**DIRECTIONS FOR THIS TASK:** Each line of the data below should be restated exactly, with images left out.

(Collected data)

────────────────────

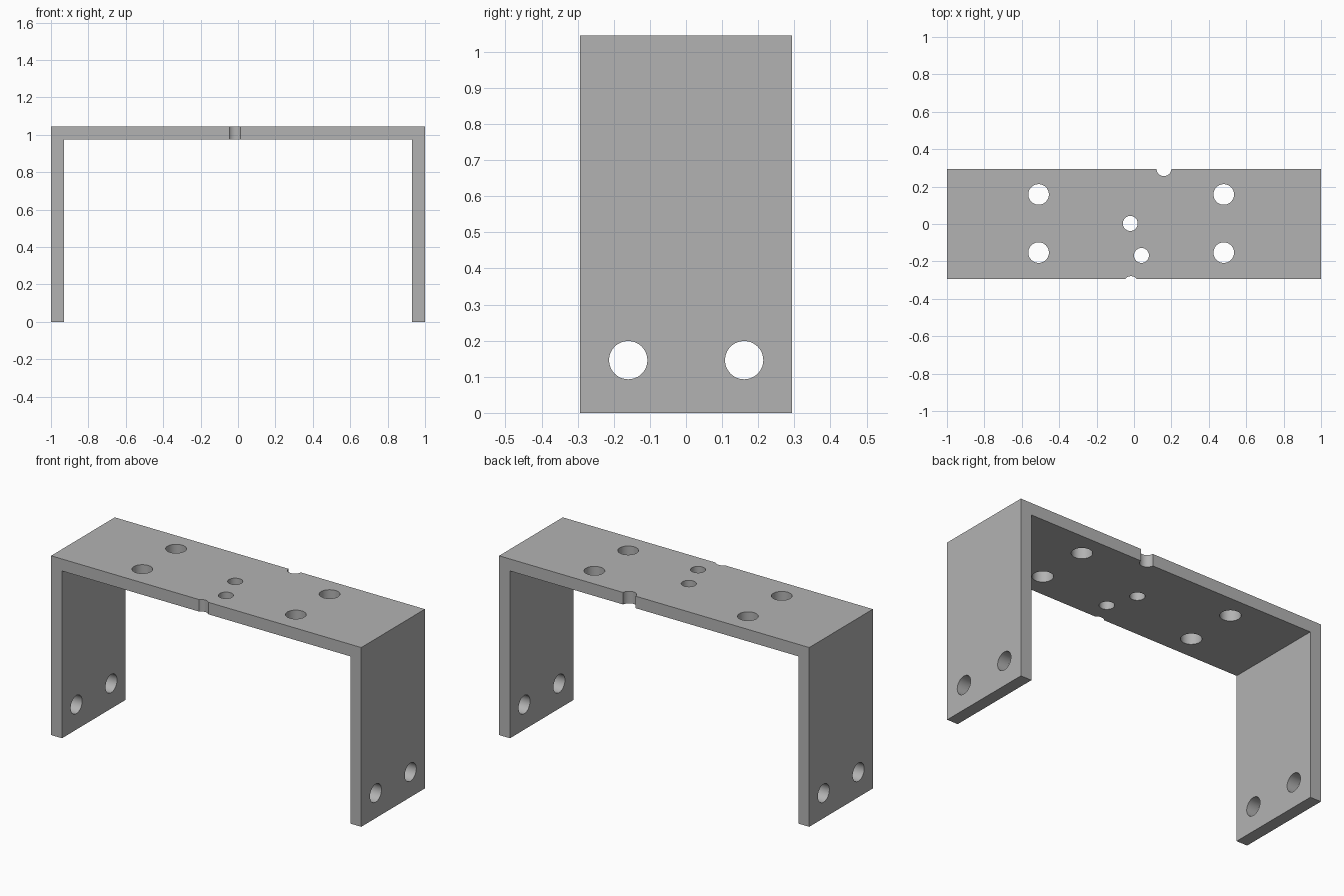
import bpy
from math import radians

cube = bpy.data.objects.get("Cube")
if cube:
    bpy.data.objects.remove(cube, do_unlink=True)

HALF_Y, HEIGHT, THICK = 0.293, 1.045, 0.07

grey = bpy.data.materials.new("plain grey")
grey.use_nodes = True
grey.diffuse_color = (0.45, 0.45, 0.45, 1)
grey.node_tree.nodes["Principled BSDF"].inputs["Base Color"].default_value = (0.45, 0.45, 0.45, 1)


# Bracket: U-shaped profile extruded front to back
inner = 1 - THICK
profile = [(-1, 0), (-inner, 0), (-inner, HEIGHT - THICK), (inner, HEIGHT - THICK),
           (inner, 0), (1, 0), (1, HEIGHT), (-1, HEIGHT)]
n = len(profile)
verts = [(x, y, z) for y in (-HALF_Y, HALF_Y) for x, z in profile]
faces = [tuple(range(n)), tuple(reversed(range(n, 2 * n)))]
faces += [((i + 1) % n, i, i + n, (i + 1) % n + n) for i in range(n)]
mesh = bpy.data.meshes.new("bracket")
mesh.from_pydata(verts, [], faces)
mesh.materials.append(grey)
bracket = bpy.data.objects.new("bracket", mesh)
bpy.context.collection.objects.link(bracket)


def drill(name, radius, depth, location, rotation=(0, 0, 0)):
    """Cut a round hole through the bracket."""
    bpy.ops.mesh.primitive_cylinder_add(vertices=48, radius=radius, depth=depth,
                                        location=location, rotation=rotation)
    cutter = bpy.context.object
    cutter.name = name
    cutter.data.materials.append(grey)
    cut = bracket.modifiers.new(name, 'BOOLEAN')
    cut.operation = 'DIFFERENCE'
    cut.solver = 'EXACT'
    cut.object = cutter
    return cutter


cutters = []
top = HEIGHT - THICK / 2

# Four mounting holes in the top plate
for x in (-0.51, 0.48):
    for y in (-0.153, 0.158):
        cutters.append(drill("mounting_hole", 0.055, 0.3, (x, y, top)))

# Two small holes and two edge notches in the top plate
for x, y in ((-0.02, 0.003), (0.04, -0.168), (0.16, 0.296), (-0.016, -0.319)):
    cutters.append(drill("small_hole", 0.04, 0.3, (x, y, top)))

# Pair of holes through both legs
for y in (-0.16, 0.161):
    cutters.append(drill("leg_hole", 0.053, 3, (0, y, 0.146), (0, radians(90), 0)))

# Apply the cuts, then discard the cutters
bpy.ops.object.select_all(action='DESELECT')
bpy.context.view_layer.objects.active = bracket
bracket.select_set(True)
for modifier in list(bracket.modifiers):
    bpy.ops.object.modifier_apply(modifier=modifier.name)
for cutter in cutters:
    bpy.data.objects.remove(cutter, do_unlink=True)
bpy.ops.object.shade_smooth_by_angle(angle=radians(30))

────────────────────

**EXERCISE RESPONSE:**
import bpy
from math import radians

cube = bpy.data.objects.get("Cube")
if cube:
    bpy.data.objects.remove(cube, do_unlink=True)

HALF_Y, HEIGHT, THICK = 0.293, 1.045, 0.07

grey = bpy.data.materials.new("plain grey")
grey.use_nodes = True
grey.diffuse_color = (0.45, 0.45, 0.45, 1)
grey.node_tree.nodes["Principled BSDF"].inputs["Base Color"].default_value = (0.45, 0.45, 0.45, 1)


# Bracket: U-shaped profile extruded front to back
inner = 1 - THICK
profile = [(-1, 0), (-inner, 0), (-inner, HEIGHT - THICK), (inner, HEIGHT - THICK),
           (inner, 0), (1, 0), (1, HEIGHT), (-1, HEIGHT)]
n = len(profile)
verts = [(x, y, z) for y in (-HALF_Y, HALF_Y) for x, z in profile]
faces = [tuple(range(n)), tuple(reversed(range(n, 2 * n)))]
faces += [((i + 1) % n, i, i + n, (i + 1) % n + n) for i in range(n)]
mesh = bpy.data.meshes.new("bracket")
mesh.from_pydata(verts, [], faces)
mesh.materials.append(grey)
bracket = bpy.data.objects.new("bracket", mesh)
bpy.context.collection.objects.link(bracket)


def drill(name, radius, depth, location, rotation=(0, 0, 0)):
    """Cut a round hole through the bracket."""
    bpy.ops.mesh.primitive_cylinder_add(vertices=48, radius=radius, depth=depth,
                                        location=location, rotation=rotation)
    cutter = bpy.context.object
    cutter.name = name
    cutter.data.materials.append(grey)
    cut = bracket.modifiers.new(name, 'BOOLEAN')
    cut.operation = 'DIFFERENCE'
    cut.solver = 'EXACT'
    cut.object = cutter
    return cutter


cutters = []
top = HEIGHT - THICK / 2

# Four mounting holes in the top plate
for x in (-0.51, 0.48):
    for y in (-0.153, 0.158):
        cutters.append(drill("mounting_hole", 0.055, 0.3, (x, y, top)))

# Two small holes and two edge notches in the top plate
for x, y in ((-0.02, 0.003), (0.04, -0.168), (0.16, 0.296), (-0.016, -0.319)):
    cutters.append(drill("small_hole", 0.04, 0.3, (x, y, top)))

# Pair of holes through both legs
for y in (-0.16, 0.161):
    cutters.append(drill("leg_hole", 0.053, 3, (0, y, 0.146), (0, radians(90), 0)))

# Apply the cuts, then discard the cutters
bpy.ops.object.select_all(action='DESELECT')
bpy.context.view_layer.objects.active = bracket
bracket.select_set(True)
for modifier in list(bracket.modifiers):
    bpy.ops.object.modifier_apply(modifier=modifier.name)
for cutter in cutters:
    bpy.data.objects.remove(cutter, do_unlink=True)
bpy.ops.object.shade_smooth_by_angle(angle=radians(30))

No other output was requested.